Segment Start: RECORDS FOR THE TASK

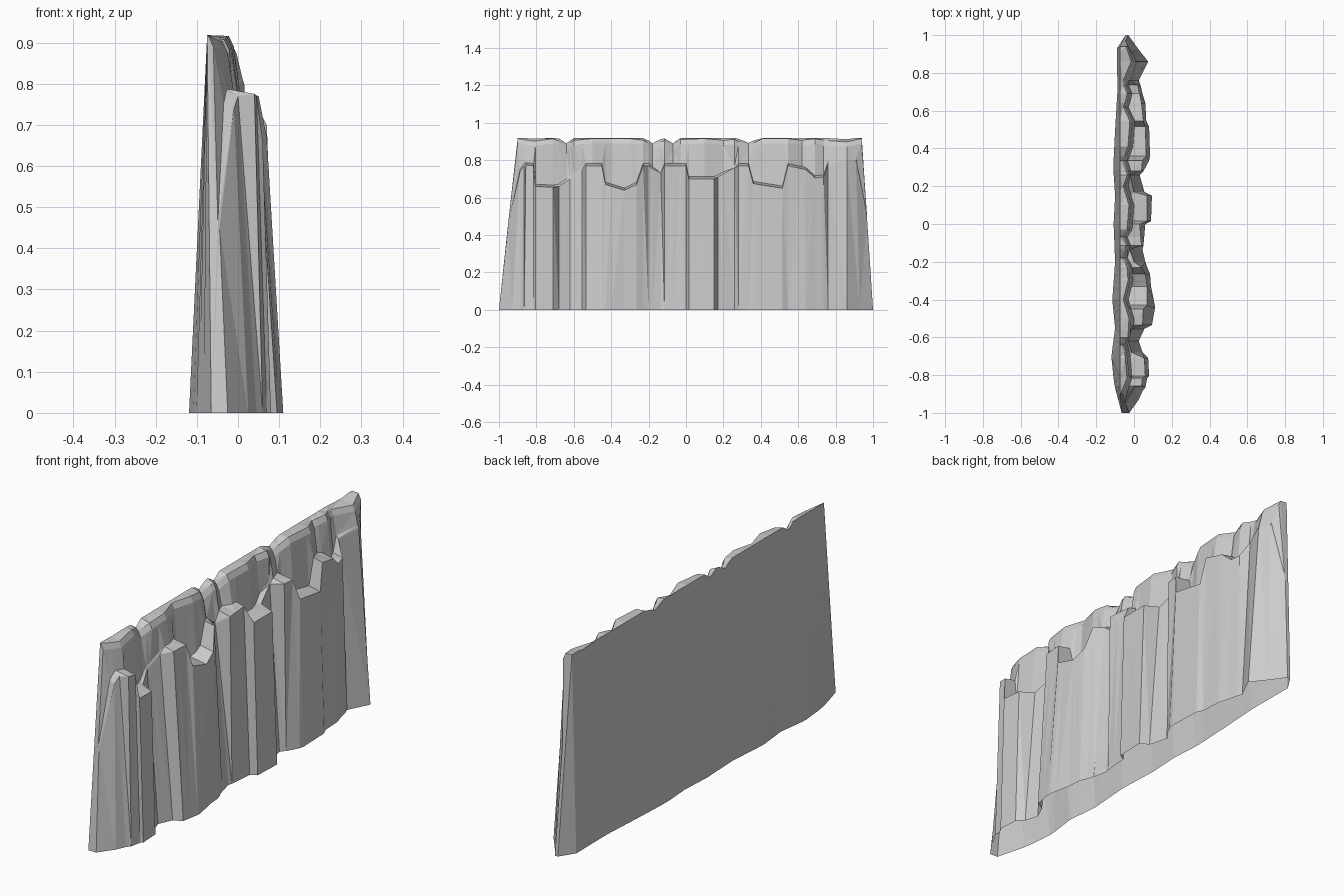
import bpy, bmesh, math

# Front columns along the wall: y, base x, ledge edge x, ledge height
COLUMNS = [
    (-1.0, -.025, -.045, .45), (-.93, .025, -.01, .74), (-.885, .045, .0, .77),
    (-.865, .06, .04, .775), (-.815, .07, .045, .77), (-.805, .08, .06, .66),
    (-.71, .075, .055, .655), (-.68, .045, -.01, .66), (-.62, .025, -.03, .70),
    (-.555, .055, -.01, .75), (-.535, .095, .045, .77), (-.45, .11, .05, .77),
    (-.43, .11, .07, .67), (-.33, .09, .07, .64), (-.265, .085, .06, .67),
    (-.23, .07, .04, .77), (-.20, .06, .0, .77), (-.135, .045, -.02, .72),
    (-.115, .05, .04, .77), (.0, .06, .03, .77), (.015, .09, .07, .70),
    (.15, .095, .07, .70), (.17, .055, .0, .71), (.26, .03, -.02, .76),
    (.28, .05, .04, .77), (.335, .08, .045, .77), (.36, .085, .065, .675),
    (.515, .08, .06, .65), (.545, .065, .05, .77), (.64, .06, .04, .75),
    (.69, .045, .03, .705), (.735, .035, .02, .71), (.76, .025, -.02, .78),
    (.86, .075, .015, .80), (.93, .02, -.01, .80), (1.0, -.03, -.045, .50)]

# Crest of the tall wall: y, front x, front height
CREST = [
    (-.9, -.06, .91), (-.82, -.025, .895), (-.7, -.035, .91), (-.64, -.05, .87),
    (-.6, -.02, .90), (-.5, -.015, .91), (-.4, -.045, .91), (-.3, -.02, .91),
    (-.22, -.025, .90), (-.18, -.05, .87), (-.12, -.03, .90), (-.07, -.05, .87),
    (-.03, -.025, .905), (.1, -.015, .91), (.2, -.045, .90), (.25, -.02, .91),
    (.33, -.05, .87), (.41, -.02, .91), (.55, -.01, .91), (.62, -.045, .90),
    (.68, -.02, .91), (.75, -.05, .90), (.85, .0, .89), (.94, -.03, .91)]

# Back foot of the wall: y, x
BACK = [(-1, -.065), (-.85, -.105), (-.7, -.12), (-.55, -.1), (-.4, -.115),
        (-.2, -.1), (0, -.108), (.15, -.1), (.3, -.11), (.5, -.1),
        (.7, -.088), (.95, -.09), (1, -.045)]


def sample(table, y):
    if y <= table[0][0]:
        return table[0][1:]
    for a, b in zip(table, table[1:]):
        if y <= b[0]:
            t = (y - a[0]) / (b[0] - a[0])
            return tuple(p + (q - p) * t for p, q in zip(a[1:], b[1:]))
    return table[-1][1:]


def lean(y):
    """The two ends slope inward towards the top."""
    if y < -.85:
        return -.85 + (y + .85) / 3
    if y > .88:
        return .88 + (y - .88) / 2
    return y


def section(y):
    """Profile from the back foot, over the crest and ledge, to the front foot."""
    foot, edge, ledge = sample(COLUMNS, y)
    back, = sample(BACK, y)
    top_y = lean(y)
    crest_x, crest_z = sample(CREST, top_y)
    ledge_y = y + (top_y - y) * ledge / .918
    inner = min(crest_x + .015, edge - .004)
    return [(back, y, 0), (-.075, top_y, min(.918, crest_z + .02)),
            (crest_x - .012, top_y, crest_z + .006),
            (crest_x, top_y, crest_z - .02),
            (inner, ledge_y, ledge + .012), (edge, ledge_y, ledge), (foot, y, 0)]


# Merge stations that nearly coincide
ys = [c[0] for c in COLUMNS]
ys += [c[0] for c in CREST[1:-1] if min(abs(c[0] - v[0]) for v in COLUMNS) > .012]
ys.sort()

# Cliff skin, open underneath
bm = bmesh.new()
rows = [[bm.verts.new(p) for p in section(y)] for y in ys]
for r, s in zip(rows, rows[1:]):
    for i in range(len(r) - 1):
        bm.faces.new((r[i], r[i + 1], s[i + 1], s[i]))
bm.faces.new(rows[0])
bm.faces.new(rows[-1])
bmesh.ops.triangulate(bm, faces=bm.faces[:])
bmesh.ops.recalc_face_normals(bm, faces=bm.faces[:])
back_faces = [f for f in bm.faces if all(v.co.x < -.06 for v in f.verts)]
if sum(f.normal.x for f in back_faces) > 0:
    bmesh.ops.reverse_faces(bm, faces=bm.faces[:])
mesh = bpy.data.meshes.new("cliff_wall")
bm.to_mesh(mesh)
bm.free()
bpy.context.collection.objects.link(bpy.data.objects.new("cliff_wall", mesh))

Segment End: RECORDS FOR THE TASK

> EXERCISE INSTRUCTIONS
Repeat exactly the lines of the listing above, from the one with "foot, edge, ledge = sample(COLUMNS, y)" down to the one with "inner = min(crest_x + .015, edge - .004)"; both of those lines belong in the range.

> ANSWER
    foot, edge, ledge = sample(COLUMNS, y)
    back, = sample(BACK, y)
    top_y = lean(y)
    crest_x, crest_z = sample(CREST, top_y)
    ledge_y = y + (top_y - y) * ledge / .918
    inner = min(crest_x + .015, edge - .004)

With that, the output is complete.